PROBLEM TO WORK ON
For the entries that follow, tally the lines holding the string "verts". Give the total and nothing else.
*** INFORMATION SHOWN
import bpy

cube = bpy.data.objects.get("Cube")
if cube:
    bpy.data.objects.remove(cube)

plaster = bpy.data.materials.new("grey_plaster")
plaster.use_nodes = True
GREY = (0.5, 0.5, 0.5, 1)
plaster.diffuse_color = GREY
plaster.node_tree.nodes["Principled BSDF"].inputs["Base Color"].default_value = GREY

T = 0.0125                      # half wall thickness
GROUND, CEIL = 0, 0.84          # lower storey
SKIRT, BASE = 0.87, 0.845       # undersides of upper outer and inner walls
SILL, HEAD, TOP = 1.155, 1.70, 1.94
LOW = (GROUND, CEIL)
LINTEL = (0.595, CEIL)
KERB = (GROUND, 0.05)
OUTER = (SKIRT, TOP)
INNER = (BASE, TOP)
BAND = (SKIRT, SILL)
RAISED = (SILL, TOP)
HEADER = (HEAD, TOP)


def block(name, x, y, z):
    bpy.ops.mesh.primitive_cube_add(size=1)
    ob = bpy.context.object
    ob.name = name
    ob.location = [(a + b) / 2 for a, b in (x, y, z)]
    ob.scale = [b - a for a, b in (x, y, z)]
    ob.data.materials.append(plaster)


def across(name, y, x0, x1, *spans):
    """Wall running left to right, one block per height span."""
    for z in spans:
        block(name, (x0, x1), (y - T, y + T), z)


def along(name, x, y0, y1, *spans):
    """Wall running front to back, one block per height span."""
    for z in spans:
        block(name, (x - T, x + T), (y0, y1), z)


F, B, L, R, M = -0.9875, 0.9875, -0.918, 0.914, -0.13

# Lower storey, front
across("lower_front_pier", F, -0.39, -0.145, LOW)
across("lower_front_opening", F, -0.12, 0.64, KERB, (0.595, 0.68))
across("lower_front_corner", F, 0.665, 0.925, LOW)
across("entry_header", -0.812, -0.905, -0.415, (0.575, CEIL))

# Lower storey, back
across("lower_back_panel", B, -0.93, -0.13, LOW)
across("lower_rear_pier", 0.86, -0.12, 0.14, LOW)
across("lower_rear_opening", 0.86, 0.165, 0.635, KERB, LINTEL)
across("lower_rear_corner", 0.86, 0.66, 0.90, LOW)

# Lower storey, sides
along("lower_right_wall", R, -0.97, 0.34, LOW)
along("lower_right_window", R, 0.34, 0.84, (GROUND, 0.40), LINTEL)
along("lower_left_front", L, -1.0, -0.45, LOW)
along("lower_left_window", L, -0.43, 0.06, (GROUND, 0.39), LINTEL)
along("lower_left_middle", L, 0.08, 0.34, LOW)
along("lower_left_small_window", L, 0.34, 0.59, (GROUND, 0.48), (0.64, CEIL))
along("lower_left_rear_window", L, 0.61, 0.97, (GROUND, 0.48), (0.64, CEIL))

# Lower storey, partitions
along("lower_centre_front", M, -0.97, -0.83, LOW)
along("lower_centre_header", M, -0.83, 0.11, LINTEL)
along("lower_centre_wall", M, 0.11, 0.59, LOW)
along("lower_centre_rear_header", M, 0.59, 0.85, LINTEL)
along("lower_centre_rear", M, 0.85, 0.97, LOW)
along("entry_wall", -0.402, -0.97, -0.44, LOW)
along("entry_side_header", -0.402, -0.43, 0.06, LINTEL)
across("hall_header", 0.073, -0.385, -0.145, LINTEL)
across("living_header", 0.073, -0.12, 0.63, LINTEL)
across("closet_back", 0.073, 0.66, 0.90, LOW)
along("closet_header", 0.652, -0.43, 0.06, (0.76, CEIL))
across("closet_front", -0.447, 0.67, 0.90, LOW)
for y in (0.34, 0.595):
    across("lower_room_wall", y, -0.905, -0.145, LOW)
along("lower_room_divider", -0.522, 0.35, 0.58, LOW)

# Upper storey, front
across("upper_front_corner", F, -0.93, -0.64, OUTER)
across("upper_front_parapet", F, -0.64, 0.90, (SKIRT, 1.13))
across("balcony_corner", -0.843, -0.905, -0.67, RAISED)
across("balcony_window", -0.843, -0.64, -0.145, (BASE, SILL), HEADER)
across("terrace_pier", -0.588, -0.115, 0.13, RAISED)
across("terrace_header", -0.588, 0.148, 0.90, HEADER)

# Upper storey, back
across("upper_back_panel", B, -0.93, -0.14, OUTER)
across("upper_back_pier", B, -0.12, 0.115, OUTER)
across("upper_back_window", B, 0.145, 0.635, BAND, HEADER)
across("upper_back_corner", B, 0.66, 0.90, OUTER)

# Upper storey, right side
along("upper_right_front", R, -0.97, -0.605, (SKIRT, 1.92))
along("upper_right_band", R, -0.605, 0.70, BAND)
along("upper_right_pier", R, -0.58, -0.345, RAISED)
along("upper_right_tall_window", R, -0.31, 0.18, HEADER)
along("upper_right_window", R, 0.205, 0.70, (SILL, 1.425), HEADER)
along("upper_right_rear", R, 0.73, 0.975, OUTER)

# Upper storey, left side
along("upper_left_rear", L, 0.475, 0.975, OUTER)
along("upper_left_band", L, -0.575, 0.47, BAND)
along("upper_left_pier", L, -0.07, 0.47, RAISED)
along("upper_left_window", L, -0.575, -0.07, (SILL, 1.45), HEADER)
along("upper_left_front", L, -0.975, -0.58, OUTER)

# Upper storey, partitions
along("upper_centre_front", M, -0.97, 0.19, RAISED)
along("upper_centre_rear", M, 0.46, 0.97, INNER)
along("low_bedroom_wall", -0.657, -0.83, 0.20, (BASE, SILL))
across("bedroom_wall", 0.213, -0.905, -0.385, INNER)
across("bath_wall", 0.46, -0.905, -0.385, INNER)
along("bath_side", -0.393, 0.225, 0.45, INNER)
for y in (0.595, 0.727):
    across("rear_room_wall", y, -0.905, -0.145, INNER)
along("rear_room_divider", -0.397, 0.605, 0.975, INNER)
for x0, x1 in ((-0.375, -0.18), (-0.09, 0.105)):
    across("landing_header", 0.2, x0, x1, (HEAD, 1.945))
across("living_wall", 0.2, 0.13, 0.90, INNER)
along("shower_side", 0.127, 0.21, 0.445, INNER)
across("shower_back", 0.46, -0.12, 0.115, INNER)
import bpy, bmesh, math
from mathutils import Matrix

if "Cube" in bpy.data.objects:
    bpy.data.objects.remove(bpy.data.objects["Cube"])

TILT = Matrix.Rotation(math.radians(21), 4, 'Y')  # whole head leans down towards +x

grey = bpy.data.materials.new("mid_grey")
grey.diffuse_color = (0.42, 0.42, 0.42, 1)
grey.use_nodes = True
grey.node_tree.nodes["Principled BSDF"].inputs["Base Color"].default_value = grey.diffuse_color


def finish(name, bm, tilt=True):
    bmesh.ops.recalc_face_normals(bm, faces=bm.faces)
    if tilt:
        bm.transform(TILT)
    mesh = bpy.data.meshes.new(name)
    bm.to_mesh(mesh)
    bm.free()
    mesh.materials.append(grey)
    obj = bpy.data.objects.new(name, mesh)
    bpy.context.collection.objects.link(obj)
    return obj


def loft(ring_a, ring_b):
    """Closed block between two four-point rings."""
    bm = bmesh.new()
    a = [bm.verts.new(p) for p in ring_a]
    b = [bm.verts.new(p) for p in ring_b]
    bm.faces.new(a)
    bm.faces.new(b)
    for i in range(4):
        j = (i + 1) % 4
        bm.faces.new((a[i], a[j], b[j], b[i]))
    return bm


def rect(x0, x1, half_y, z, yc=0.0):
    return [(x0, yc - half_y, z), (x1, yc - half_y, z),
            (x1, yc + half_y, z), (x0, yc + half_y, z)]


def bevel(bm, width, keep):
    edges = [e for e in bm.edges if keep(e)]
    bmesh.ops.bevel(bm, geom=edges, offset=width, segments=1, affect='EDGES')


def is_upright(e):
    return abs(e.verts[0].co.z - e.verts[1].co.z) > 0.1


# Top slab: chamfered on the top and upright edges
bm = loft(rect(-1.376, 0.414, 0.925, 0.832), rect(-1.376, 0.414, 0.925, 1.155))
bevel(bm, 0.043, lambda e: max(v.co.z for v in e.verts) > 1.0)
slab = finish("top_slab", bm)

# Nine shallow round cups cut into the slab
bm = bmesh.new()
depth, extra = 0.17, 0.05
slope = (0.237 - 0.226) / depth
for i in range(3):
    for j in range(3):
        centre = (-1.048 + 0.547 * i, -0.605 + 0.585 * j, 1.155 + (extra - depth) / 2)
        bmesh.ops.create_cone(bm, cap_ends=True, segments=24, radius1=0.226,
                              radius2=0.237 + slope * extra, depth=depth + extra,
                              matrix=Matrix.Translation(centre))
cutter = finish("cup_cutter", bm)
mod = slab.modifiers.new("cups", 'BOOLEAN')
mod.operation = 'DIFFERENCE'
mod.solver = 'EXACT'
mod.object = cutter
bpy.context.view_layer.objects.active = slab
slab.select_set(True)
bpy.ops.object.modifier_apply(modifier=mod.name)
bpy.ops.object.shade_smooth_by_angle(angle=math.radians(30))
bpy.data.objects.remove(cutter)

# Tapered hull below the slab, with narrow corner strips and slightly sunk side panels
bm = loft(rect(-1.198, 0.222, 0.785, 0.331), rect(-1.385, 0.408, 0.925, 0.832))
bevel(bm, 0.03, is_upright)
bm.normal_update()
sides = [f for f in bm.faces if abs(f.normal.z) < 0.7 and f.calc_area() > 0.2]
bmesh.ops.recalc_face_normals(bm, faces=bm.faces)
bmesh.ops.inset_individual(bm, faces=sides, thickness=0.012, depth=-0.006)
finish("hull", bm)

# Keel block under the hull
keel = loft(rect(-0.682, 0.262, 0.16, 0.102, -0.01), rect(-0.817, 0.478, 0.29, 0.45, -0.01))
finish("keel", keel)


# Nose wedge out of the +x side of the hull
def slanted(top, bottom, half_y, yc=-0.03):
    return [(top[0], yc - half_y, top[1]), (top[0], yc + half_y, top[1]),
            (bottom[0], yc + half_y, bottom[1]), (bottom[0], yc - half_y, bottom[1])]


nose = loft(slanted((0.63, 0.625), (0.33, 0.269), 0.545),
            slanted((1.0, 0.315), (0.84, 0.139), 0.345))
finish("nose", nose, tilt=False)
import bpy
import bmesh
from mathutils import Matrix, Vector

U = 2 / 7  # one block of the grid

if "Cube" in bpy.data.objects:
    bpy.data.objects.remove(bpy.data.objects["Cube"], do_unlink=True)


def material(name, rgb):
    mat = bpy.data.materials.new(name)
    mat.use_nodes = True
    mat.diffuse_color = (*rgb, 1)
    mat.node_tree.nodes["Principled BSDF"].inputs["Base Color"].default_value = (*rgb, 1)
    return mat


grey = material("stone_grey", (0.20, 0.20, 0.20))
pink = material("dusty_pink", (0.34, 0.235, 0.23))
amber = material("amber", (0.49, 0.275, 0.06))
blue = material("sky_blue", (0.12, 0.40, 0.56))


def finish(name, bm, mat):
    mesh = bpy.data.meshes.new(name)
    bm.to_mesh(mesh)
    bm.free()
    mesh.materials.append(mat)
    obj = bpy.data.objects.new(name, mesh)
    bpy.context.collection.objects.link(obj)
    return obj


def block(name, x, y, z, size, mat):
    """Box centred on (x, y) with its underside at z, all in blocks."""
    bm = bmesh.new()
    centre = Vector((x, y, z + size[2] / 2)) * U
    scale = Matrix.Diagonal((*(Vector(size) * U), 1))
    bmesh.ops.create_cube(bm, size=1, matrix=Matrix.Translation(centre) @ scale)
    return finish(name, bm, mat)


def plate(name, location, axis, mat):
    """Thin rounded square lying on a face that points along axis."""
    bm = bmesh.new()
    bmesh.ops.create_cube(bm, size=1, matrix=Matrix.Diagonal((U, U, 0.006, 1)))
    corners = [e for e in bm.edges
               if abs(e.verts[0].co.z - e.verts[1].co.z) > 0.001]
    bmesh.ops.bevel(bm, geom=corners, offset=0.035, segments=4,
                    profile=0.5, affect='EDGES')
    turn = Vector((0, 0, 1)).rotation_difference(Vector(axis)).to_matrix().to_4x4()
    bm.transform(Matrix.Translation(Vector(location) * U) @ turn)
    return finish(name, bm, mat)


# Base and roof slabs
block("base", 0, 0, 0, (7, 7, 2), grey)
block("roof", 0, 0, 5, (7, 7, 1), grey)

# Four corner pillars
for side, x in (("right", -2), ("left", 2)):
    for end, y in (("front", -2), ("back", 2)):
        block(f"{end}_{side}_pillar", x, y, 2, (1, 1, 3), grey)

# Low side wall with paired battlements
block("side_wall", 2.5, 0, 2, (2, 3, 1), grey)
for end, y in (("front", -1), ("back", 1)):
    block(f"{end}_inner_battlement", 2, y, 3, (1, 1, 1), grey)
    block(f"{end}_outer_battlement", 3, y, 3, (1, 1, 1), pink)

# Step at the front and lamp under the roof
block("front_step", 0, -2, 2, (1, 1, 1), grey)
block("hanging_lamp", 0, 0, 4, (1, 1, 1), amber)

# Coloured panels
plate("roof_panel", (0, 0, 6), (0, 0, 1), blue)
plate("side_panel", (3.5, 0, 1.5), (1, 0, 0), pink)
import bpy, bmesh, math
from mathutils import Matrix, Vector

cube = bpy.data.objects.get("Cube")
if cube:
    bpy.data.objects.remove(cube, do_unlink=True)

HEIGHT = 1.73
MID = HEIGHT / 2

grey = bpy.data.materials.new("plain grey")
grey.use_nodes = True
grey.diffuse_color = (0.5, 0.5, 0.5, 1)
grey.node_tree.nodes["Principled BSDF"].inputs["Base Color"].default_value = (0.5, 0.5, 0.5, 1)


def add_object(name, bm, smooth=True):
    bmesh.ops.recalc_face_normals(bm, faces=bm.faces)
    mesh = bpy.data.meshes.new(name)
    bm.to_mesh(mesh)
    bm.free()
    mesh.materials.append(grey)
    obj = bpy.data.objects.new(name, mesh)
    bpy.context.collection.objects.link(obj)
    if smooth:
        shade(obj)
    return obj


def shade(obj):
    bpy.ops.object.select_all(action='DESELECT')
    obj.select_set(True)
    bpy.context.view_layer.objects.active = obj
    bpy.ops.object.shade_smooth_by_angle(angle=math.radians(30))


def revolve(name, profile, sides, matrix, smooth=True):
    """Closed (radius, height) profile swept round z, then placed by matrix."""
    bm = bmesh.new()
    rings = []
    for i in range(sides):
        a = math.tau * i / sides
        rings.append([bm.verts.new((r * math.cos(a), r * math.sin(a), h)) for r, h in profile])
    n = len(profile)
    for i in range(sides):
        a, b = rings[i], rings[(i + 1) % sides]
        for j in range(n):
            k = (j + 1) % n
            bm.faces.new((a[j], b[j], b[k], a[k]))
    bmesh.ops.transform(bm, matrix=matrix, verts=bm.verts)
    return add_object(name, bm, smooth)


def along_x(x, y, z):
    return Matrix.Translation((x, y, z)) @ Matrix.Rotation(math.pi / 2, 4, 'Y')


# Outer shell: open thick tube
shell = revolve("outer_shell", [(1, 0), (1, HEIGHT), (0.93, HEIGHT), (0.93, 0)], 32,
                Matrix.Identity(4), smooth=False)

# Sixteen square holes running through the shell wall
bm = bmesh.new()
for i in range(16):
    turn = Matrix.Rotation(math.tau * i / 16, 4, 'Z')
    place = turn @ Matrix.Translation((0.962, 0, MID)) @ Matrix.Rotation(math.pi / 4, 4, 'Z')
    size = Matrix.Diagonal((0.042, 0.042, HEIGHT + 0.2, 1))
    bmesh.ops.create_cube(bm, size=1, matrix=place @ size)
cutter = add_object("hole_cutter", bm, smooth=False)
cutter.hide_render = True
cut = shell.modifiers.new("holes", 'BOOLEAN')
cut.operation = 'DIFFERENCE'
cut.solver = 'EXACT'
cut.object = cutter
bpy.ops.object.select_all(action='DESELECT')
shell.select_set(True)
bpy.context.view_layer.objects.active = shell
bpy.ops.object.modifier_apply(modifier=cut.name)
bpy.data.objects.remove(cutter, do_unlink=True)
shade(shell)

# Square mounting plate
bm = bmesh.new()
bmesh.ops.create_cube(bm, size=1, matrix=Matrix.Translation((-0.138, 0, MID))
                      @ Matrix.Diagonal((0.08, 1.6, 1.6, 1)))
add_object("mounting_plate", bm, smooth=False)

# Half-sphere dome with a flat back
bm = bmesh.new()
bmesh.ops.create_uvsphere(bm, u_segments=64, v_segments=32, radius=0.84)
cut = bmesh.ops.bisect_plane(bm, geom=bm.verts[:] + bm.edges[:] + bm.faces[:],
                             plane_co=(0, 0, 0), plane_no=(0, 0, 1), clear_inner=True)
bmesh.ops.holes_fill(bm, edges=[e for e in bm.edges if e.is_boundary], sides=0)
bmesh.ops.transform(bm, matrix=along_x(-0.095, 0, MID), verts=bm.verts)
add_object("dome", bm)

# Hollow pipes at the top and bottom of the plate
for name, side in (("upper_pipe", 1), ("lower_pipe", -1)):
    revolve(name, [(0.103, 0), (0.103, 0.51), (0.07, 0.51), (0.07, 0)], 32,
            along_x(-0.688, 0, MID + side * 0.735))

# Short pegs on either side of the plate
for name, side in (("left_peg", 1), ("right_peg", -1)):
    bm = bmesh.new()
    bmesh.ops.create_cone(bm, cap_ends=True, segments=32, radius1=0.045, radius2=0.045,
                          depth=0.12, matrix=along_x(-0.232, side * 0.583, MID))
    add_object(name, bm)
******
RESPONSE
9